• Work instruction: Report all lines below with the word "from".

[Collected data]
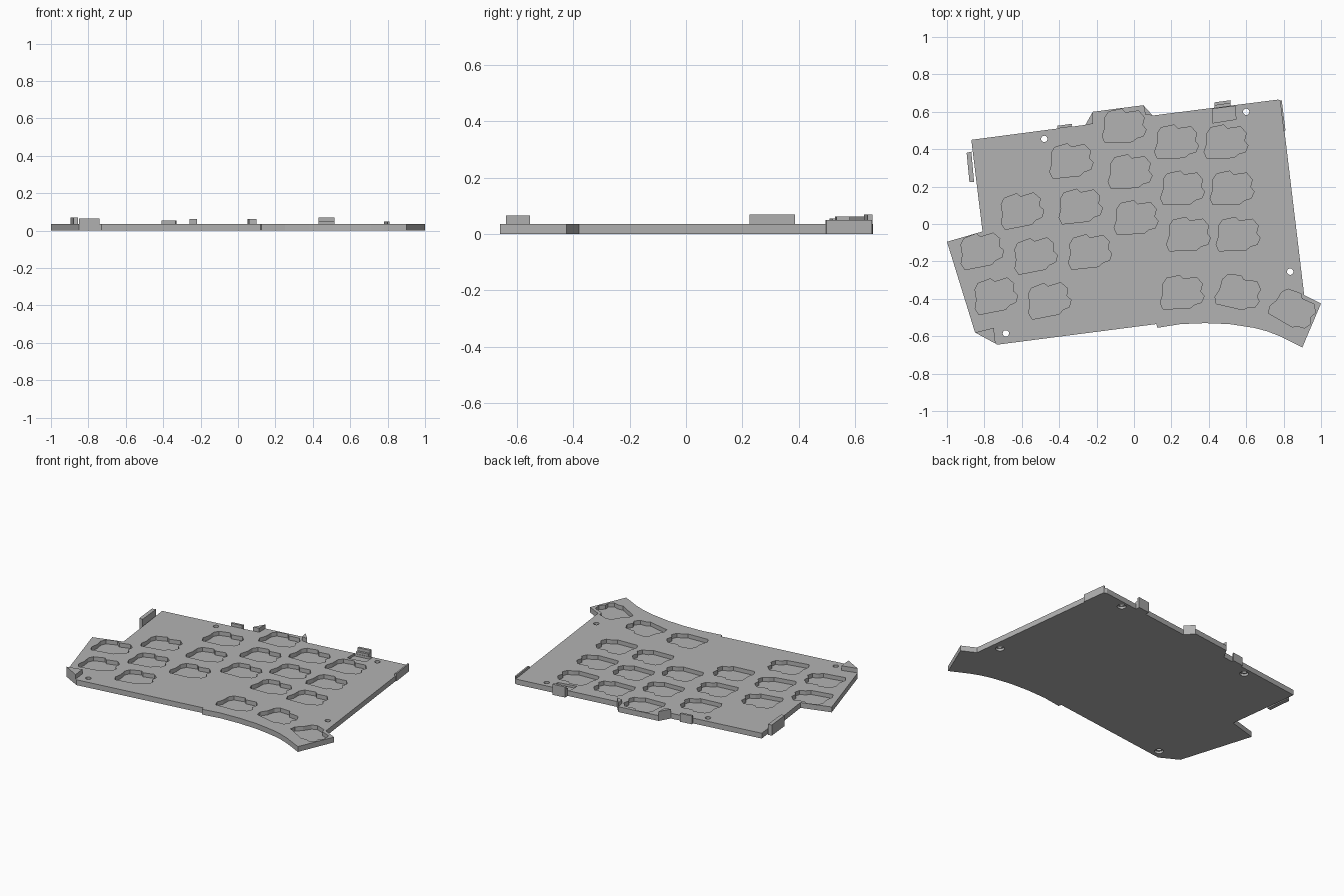
import bpy, bmesh
from math import radians
from mathutils import Matrix, Vector

cube = bpy.data.objects.get("Cube")
if cube:
    bpy.data.objects.remove(cube, do_unlink=True)

grey = bpy.data.materials.new("plain grey")
grey.use_nodes = True
shade = (0.45, 0.45, 0.45, 1)
grey.diffuse_color = shade
grey.node_tree.nodes["Principled BSDF"].inputs["Base Color"].default_value = shade

THICK = 0.035
FLOOR = 0.008
ABOVE = 0.1


def add_prism(bm, points, low, high):
    """Extrude a flat outline between two heights."""
    face = bm.faces.new([bm.verts.new((x, y, low)) for x, y in points])
    result = bmesh.ops.extrude_face_region(bm, geom=[face])
    verts = [v for v in result["geom"] if isinstance(v, bmesh.types.BMVert)]
    bmesh.ops.translate(bm, verts=verts, vec=(0, 0, high - low))


def add_cylinder(bm, x, y, radius, low, high):
    bmesh.ops.create_cone(bm, cap_ends=True, segments=24, radius1=radius,
                          radius2=radius, depth=high - low,
                          matrix=Matrix.Translation((x, y, (low + high) / 2)))


def make_object(name, bm):
    bmesh.ops.recalc_face_normals(bm, faces=bm.faces[:])
    mesh = bpy.data.meshes.new(name)
    bm.to_mesh(mesh)
    bm.free()
    mesh.materials.append(grey)
    obj = bpy.data.objects.new(name, mesh)
    bpy.context.collection.objects.link(obj)
    return obj


def prism(name, points, low, high):
    bm = bmesh.new()
    add_prism(bm, points, low, high)
    return make_object(name, bm)


def cut(target, name, bm):
    """Subtract a helper mesh from the target and discard the helper."""
    cutter = make_object(name, bm)
    cutter.hide_render = True
    mod = target.modifiers.new(name, "BOOLEAN")
    mod.operation = "DIFFERENCE"
    mod.solver = "EXACT"
    mod.object = cutter
    bpy.context.view_layer.objects.active = target
    bpy.ops.object.modifier_apply(modifier=mod.name)
    bpy.data.objects.remove(cutter, do_unlink=True)


# Plate with angled left wing, thumb wing and curved front edge
outline = [
    (-.87, .45), (-.26, .53), (-.22, .60), (.05, .635), (.10, .58),
    (.77, .665), (.785, .66), (.91, -.38), (1, -.425), (.90, -.66),
    (.78, -.60), (.71, -.573), (.64, -.555), (.51, -.535), (.38, -.53),
    (.25, -.535), (.125, -.555), (.12, -.535), (-.73, -.645),
    (-.85, -.58), (-1, -.095), (-.81, -.04),
]
plate = prism("plate", outline, 0, THICK)

# Blind pockets, one lobed outline repeated along tilted columns
lobed = [
    (-.10, .04), (-.08, .07), (-.01, .085), (.01, .065), (.08, .075),
    (.11, .04), (.10, 0), (.12, -.025), (.105, -.06), (.07, -.07),
    (.045, -.09), (-.10, -.095), (-.115, -.06), (-.10, -.015),
]
# start, step, count, tilt
columns = [
    ((-.82, -.135), (.075, -.24), 2, 9),
    ((-.605, .08), (.073, -.24), 3, 9),
    ((-.34, .345), (.05, -.243), 3, 4),
    ((-.055, .53), (.032, -.245), 3, 0),
    ((.225, .445), (.032, -.247), 3, 0),
    ((.49, .445), (.032, -.247), 3, 0),
    ((.255, -.36), (0, 0), 1, 0),
    ((.56, -.36), (0, 0), 1, -15),
    ((.855, -.45), (0, 0), 1, -32),
]
pockets = bmesh.new()
for start, step, count, tilt in columns:
    turn = Matrix.Rotation(radians(tilt), 2)
    for i in range(count):
        centre = Vector(start) + Vector(step) * i
        add_prism(pockets, [centre + turn @ Vector(p) for p in lobed], FLOOR, ABOVE)
cut(plate, "pocket_cutter", pockets)

# Shallow recess in front of the back clip
recess = bmesh.new()
add_prism(recess, [(.42, .615), (.54, .63), (.545, .56), (.42, .54)], .02, ABOVE)
cut(plate, "recess_cutter", recess)

# Screw holes, wider on the underside
screws = [(-.48, .455), (.60, .60), (.835, -.255), (-.685, -.585)]
for label, radius, low, high in (("hole", .017, -ABOVE, ABOVE),
                                 ("counterbore", .027, -ABOVE, .015)):
    holes = bmesh.new()
    for x, y in screws:
        add_cylinder(holes, x, y, radius, low, high)
    cut(plate, label + "_cutter", holes)

# Clips along the edges
prism("right_side_clip", [(-.895, .38), (-.87, .387), (-.855, .225), (-.88, .225)], 0, .07)
prism("left_side_clip", [(.78, .66), (.79, .66), (.81, .50), (.80, .495)], 0, .05)
prism("small_back_clip", [(-.41, .525), (-.33, .536), (-.335, .52), (-.41, .51)], 0, .055)
prism("back_clip_outer", [(.43, .65), (.515, .662), (.515, .645), (.43, .633)], 0, .07)
prism("back_clip_inner", [(.43, .633), (.515, .645), (.515, .63), (.43, .618)], 0, .05)

# Raised triangular corners
prism("back_corner_right", [(-.26, .53), (-.22, .60), (-.22, .535)], 0, .062)
prism("back_corner_left", [(.05, .635), (.10, .58), (.06, .585)], 0, .062)
prism("front_corner_right", [(-.85, -.58), (-.75, -.555), (-.74, -.64)], 0, .065)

• Answer to this problem:
from math import radians
from mathutils import Matrix, Vector
    """Subtract a helper mesh from the target and discard the helper."""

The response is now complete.